You’re just as good as they are…
And yet it was also true that within that territory I had to step into, out beyond the small, known circle of family, school, town, there was a seam of something bright and dazzling that I had encountered through TV too, heard in friends’ records, the lyrics and gate-fold sleeves I pored over, was beginning to get a glimpse of in the music my sister brought back to the house from uni or the cassettes that boys made to impress her and which I copied and listened to in bed at night, head down under the covers to focus better, curled up foetally around the bulky black radio-cassette player I had got one Christmas.

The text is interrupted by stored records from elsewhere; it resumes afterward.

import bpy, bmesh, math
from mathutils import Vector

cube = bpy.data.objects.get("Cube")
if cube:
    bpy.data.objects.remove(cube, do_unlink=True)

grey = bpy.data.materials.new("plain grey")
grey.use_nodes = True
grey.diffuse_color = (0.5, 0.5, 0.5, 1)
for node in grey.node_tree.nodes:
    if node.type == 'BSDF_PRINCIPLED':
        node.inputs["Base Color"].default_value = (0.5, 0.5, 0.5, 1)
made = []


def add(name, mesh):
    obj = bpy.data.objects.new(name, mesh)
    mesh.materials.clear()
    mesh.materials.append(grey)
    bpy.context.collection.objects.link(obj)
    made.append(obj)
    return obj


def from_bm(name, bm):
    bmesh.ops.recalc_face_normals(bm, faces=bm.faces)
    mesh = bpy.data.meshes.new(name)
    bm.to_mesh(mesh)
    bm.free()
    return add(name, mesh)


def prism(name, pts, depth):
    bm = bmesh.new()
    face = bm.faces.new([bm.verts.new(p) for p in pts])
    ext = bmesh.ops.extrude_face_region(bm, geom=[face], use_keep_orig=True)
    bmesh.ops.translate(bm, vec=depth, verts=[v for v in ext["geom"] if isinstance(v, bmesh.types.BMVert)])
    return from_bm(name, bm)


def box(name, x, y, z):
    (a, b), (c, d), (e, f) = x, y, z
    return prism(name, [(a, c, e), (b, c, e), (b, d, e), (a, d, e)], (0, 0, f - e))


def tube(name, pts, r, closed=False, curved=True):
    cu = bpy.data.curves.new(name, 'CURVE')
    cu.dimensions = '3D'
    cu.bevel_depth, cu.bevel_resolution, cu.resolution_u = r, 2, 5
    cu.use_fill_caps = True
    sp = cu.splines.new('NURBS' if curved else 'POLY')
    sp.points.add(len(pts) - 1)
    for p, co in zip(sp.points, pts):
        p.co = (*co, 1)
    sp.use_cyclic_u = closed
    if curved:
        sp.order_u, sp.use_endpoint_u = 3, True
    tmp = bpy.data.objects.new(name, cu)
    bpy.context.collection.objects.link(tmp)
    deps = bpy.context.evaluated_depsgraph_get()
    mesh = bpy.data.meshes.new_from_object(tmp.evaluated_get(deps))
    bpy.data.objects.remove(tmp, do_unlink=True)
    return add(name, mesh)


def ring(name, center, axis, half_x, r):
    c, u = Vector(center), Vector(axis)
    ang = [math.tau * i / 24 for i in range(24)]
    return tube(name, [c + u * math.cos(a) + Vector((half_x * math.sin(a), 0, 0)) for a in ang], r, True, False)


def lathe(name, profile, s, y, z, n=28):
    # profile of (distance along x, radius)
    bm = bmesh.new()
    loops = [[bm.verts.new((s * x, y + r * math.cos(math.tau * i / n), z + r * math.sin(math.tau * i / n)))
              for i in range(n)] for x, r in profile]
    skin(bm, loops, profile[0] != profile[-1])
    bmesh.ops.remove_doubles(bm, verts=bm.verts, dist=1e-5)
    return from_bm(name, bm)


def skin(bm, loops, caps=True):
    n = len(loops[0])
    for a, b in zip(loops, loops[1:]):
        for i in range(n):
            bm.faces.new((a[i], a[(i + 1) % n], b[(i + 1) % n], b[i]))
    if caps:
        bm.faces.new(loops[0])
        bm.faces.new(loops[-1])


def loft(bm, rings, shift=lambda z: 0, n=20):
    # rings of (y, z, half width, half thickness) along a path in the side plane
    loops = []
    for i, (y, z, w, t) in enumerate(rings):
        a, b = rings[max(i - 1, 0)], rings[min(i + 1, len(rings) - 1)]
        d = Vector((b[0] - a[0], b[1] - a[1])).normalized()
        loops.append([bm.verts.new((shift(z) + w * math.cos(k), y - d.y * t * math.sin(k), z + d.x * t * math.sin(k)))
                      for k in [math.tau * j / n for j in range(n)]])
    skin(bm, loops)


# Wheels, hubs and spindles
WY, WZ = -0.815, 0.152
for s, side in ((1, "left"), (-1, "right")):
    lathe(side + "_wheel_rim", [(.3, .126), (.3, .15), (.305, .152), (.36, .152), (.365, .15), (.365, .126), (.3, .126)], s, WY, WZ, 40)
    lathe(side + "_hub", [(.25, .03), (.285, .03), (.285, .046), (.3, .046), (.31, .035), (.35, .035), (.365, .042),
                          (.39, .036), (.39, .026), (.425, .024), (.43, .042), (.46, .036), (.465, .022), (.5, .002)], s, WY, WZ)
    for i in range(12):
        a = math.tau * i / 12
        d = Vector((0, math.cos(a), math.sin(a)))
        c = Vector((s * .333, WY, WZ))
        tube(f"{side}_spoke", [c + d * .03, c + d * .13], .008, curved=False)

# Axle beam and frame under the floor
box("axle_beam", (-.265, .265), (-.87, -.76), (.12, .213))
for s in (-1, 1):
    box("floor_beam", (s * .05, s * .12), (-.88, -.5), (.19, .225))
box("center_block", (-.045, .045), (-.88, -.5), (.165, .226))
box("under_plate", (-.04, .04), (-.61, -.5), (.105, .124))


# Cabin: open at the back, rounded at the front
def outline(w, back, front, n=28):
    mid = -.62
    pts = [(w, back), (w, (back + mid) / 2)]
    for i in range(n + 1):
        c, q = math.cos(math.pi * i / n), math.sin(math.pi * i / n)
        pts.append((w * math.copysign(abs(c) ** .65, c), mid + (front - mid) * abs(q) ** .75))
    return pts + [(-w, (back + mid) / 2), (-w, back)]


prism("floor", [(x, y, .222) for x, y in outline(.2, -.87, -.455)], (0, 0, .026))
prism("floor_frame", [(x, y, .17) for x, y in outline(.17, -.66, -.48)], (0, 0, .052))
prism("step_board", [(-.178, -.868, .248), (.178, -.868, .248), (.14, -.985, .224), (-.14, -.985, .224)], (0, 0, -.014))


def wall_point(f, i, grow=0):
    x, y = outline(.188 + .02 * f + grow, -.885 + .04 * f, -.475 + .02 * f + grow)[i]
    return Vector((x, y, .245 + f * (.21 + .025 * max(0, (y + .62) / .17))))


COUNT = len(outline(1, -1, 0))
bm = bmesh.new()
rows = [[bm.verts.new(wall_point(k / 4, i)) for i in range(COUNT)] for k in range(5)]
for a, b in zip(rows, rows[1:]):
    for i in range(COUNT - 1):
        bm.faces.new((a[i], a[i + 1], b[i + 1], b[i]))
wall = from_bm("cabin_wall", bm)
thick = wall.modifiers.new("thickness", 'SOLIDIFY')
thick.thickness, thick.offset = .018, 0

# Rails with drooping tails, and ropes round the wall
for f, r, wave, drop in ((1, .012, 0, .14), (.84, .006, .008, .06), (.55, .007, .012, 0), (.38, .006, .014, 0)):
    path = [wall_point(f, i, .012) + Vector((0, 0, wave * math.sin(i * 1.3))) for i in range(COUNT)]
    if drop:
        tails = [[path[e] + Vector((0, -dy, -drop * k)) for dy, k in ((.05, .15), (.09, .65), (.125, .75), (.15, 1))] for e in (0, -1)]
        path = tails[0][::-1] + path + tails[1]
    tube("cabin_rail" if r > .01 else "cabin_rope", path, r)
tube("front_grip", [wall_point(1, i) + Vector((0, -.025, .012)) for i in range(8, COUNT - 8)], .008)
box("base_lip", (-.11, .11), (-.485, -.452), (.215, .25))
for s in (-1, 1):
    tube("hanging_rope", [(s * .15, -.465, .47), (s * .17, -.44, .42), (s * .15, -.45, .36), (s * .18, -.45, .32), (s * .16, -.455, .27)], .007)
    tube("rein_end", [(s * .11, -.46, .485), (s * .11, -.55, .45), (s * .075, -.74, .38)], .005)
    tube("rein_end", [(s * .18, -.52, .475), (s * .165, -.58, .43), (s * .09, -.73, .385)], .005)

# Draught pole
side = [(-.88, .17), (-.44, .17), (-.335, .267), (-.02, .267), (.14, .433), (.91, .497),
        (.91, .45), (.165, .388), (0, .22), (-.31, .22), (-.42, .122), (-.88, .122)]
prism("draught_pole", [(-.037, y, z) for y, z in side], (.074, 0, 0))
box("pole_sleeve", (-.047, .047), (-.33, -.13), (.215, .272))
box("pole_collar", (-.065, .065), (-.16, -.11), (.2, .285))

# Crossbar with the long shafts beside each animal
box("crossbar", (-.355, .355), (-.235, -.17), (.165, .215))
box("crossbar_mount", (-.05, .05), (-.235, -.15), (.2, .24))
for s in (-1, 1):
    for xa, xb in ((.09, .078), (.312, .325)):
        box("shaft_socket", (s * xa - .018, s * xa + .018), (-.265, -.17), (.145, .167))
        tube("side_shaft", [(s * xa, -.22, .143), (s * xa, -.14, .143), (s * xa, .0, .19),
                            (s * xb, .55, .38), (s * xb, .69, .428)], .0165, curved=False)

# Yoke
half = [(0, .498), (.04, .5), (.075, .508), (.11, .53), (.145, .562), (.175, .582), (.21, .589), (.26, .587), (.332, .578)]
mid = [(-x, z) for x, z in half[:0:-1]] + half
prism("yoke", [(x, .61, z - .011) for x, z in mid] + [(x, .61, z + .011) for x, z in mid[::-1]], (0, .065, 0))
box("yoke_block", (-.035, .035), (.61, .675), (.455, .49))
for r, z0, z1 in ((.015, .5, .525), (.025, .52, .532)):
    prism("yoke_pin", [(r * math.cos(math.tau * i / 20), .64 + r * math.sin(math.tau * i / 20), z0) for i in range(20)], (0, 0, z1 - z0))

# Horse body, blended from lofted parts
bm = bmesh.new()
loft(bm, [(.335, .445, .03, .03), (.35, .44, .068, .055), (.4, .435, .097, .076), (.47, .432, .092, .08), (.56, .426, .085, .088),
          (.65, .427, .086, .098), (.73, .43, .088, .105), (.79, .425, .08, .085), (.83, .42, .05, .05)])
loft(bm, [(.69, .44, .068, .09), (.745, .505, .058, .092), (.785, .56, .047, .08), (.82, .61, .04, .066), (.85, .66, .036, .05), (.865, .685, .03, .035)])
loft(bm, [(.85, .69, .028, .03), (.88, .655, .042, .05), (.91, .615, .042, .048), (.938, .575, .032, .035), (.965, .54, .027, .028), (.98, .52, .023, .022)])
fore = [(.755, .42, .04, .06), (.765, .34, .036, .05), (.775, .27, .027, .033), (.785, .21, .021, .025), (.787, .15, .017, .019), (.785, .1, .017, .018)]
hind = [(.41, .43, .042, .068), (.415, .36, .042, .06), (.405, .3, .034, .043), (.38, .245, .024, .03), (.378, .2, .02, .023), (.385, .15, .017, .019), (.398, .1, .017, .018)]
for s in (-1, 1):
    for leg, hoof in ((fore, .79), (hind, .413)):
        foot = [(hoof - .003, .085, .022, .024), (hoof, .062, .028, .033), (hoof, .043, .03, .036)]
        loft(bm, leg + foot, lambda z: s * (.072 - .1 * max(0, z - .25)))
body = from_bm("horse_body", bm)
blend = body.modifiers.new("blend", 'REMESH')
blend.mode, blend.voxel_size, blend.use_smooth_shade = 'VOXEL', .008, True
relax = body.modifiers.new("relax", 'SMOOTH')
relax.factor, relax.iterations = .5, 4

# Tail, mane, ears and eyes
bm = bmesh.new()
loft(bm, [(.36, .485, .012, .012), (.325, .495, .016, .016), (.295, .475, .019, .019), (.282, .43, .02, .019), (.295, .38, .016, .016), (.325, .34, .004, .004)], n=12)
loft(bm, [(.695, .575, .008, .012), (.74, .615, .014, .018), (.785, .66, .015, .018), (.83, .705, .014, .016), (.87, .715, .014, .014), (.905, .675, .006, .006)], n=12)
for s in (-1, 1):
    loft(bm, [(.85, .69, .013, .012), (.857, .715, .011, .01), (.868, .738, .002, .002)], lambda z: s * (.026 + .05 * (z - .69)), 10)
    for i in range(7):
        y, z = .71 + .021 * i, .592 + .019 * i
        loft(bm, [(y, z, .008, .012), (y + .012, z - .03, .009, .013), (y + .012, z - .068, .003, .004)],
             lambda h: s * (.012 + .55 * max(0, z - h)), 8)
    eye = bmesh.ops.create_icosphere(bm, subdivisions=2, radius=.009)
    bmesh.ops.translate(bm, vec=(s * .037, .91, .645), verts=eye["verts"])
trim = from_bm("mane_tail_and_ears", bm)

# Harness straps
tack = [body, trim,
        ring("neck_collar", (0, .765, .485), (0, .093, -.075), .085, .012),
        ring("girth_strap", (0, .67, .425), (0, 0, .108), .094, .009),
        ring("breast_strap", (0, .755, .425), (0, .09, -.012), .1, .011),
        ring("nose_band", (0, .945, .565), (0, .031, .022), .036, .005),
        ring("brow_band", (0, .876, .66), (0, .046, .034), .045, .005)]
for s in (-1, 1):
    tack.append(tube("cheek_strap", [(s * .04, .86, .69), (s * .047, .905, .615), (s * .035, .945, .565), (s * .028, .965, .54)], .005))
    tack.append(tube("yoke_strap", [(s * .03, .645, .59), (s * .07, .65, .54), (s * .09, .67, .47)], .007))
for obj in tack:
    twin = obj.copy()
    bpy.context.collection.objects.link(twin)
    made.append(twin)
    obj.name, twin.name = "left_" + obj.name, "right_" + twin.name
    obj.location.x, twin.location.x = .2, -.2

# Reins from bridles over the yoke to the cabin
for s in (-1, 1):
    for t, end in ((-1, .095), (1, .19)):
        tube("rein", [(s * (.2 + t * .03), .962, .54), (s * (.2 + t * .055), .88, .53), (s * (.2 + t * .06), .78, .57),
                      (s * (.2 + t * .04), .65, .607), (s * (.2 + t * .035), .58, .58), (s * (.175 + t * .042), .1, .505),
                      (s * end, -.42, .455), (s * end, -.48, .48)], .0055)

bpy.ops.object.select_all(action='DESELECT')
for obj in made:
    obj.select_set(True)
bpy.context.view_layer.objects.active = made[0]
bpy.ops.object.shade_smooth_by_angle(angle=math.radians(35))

There was another world within the world or perhaps one that ran alongside it. A world of colour and excitement, a continuation of the ludic and fantastic, protean impulses that brought joy, laughter, delight, discovery, and that came streaming forward from somewhere in childhood, multi-coloured, braided, ribboning out into a grey, maze-like future.
And as I drifted off to sleep at nights, shifting down through bands of colour and clarity to a depth that bleached the words of meaning, restored them to their electric, a-signifying musicality the music I was listening to shifted and transformed too, took on a different complexion, colour, texture, spreading and unspooling, speaking of the plasticity and mutability of things, ushering in half-formed, abstracted dreams that comforted me in my own half-formedness and abstraction.
Dreams of pockets of reprieve, of counter-currents and secret domains, domains of the sacred that moved to a different rhythm to the workday world, observed different ceremonies and rituals, exalted those things the mundane world profaned, held open the promise of a life lived somehow between days. In place of the paralysed gazing away from your life there would be a life lived in ecstatic suspension, in the shadow world intercalated into the heavy, gridded hours, weeks, months, years, decades of work, routine, responsibility to come.
If I wasn’t well-equipped enough to shape the world or nimble enough to shape myself to it, I would have to avoid it. Adult life would be watchfulness, evasion, tiptoeing around all the snares and traps life had set for me. Yes. Escapism.
Hideaway, foxhole, haven, safe-space, bower, window, portal, gap, fold, wormhole, passageway.
Perhaps I wasn’t alone in this, perhaps there were many of us thronging those parallel worlds, scattered across the half-glimpsed domains who I might somehow call out to, unite with and whose own lives I felt pulsing softly out there across the threshold of sleep when things seemed somehow to make a larger sense, some greater unity was revealed. Perhaps we were determined and defiant and…
…and, well, perhaps, perhaps, that might all be true, that’s all very nice but it’s no good to anyone all up there in your head. You need to get it down on paper. That’s what matters. That’s how you dignify your class, son.
Well, Dad, I’ve done my best.